*** Given records Section Begins ***
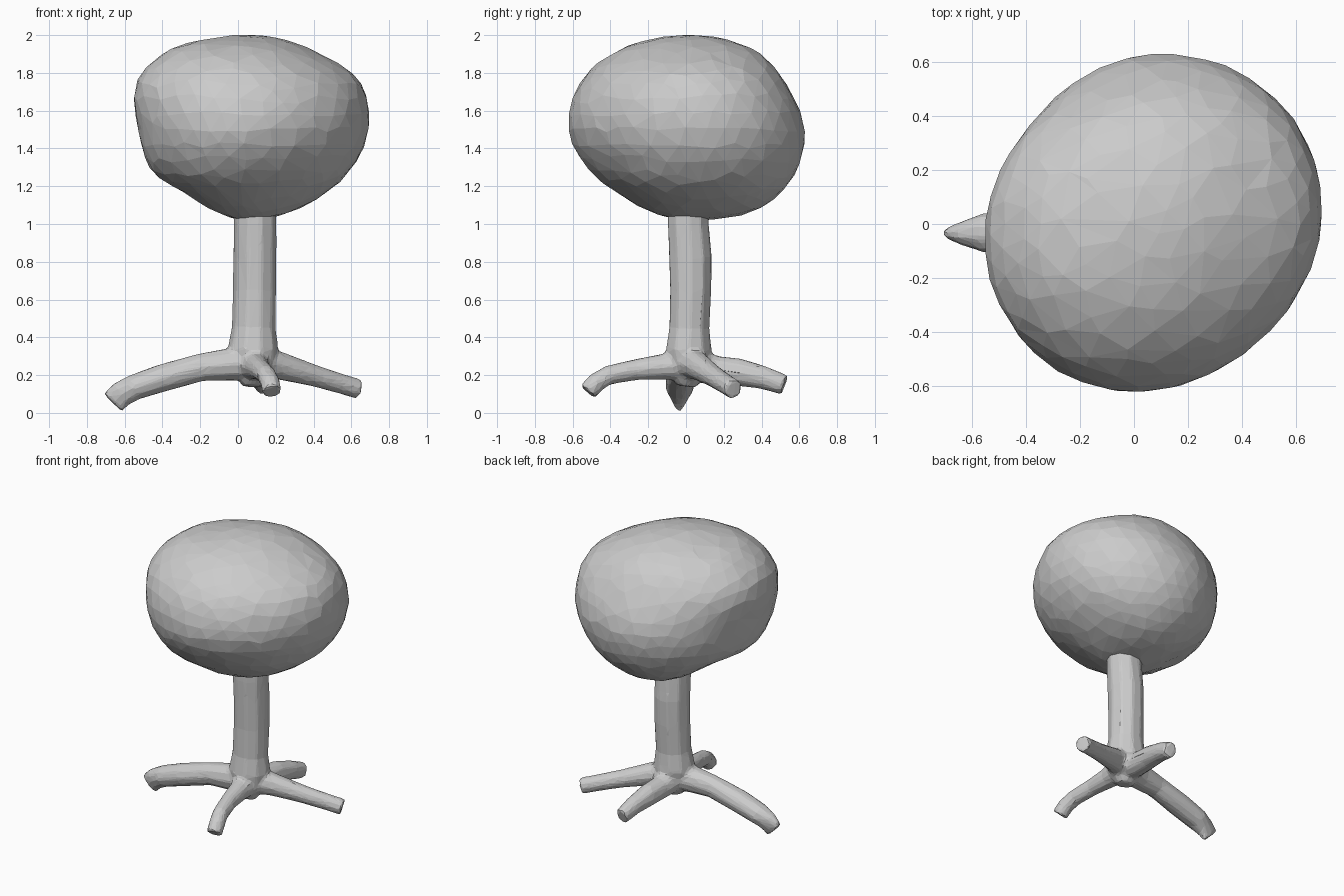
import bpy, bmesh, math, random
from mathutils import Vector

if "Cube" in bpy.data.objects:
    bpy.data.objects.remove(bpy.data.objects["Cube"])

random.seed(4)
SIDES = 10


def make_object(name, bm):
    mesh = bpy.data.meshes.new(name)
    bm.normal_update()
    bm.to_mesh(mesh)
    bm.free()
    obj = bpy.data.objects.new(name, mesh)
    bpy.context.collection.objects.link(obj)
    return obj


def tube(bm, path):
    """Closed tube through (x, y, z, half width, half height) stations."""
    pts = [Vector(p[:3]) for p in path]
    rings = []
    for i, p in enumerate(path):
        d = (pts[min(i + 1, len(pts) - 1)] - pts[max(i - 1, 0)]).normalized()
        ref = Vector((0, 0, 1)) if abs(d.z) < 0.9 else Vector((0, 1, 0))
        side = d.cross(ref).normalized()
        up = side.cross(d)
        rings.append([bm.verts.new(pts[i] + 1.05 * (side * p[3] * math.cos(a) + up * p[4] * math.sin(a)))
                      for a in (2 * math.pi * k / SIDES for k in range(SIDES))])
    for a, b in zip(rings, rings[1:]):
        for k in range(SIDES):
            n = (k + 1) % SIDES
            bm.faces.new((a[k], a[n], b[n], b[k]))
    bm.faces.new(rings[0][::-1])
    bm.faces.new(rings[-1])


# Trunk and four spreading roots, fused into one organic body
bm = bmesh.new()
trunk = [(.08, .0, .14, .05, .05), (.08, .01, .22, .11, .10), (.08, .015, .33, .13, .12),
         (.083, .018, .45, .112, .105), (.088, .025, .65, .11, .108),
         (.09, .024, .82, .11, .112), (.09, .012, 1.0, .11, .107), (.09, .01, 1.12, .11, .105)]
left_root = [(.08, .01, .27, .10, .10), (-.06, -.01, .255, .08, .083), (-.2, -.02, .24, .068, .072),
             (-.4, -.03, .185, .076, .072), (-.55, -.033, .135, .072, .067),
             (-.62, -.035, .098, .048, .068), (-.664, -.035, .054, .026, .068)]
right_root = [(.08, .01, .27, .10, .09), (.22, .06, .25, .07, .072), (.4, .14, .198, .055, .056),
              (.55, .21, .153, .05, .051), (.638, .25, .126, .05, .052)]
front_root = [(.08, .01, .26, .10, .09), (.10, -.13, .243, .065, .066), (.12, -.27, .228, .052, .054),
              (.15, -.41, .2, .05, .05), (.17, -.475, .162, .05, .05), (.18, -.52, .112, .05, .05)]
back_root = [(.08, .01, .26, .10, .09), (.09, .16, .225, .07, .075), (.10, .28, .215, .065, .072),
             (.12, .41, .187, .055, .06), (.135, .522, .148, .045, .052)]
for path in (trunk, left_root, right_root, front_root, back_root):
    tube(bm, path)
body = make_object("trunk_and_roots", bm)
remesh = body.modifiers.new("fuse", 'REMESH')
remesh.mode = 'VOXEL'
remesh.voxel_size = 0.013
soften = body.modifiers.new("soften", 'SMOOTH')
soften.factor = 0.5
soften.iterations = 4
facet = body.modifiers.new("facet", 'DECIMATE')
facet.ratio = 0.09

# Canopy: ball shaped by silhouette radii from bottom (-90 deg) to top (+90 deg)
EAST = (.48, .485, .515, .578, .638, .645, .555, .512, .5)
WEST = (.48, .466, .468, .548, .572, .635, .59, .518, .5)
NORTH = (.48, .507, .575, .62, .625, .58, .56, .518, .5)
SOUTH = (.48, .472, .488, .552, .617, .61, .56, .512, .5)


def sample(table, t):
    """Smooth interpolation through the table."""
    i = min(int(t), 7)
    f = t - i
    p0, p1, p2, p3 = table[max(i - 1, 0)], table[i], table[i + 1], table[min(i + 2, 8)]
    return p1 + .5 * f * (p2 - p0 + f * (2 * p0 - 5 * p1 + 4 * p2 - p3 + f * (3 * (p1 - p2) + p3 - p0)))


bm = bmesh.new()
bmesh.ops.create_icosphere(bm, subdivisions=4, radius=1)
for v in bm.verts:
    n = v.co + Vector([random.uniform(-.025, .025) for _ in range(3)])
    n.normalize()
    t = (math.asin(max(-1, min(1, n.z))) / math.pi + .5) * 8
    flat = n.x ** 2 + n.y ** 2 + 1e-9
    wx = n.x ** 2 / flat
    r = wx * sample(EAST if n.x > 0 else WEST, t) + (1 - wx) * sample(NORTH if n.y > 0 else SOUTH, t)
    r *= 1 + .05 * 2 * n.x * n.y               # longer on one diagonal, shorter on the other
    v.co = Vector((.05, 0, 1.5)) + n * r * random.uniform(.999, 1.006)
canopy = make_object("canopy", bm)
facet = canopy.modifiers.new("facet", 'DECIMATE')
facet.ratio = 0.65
*** Given records Section Ends ***
Description of the task -
Repeat only what lies between the start of the data and the end of the line containing "obj = bpy.data.objects.new(name, mesh)", exactly, with pictures left out.

Solution for this exercise -
import bpy, bmesh, math, random
from mathutils import Vector

if "Cube" in bpy.data.objects:
    bpy.data.objects.remove(bpy.data.objects["Cube"])

random.seed(4)
SIDES = 10


def make_object(name, bm):
    mesh = bpy.data.meshes.new(name)
    bm.normal_update()
    bm.to_mesh(mesh)
    bm.free()
    obj = bpy.data.objects.new(name, mesh)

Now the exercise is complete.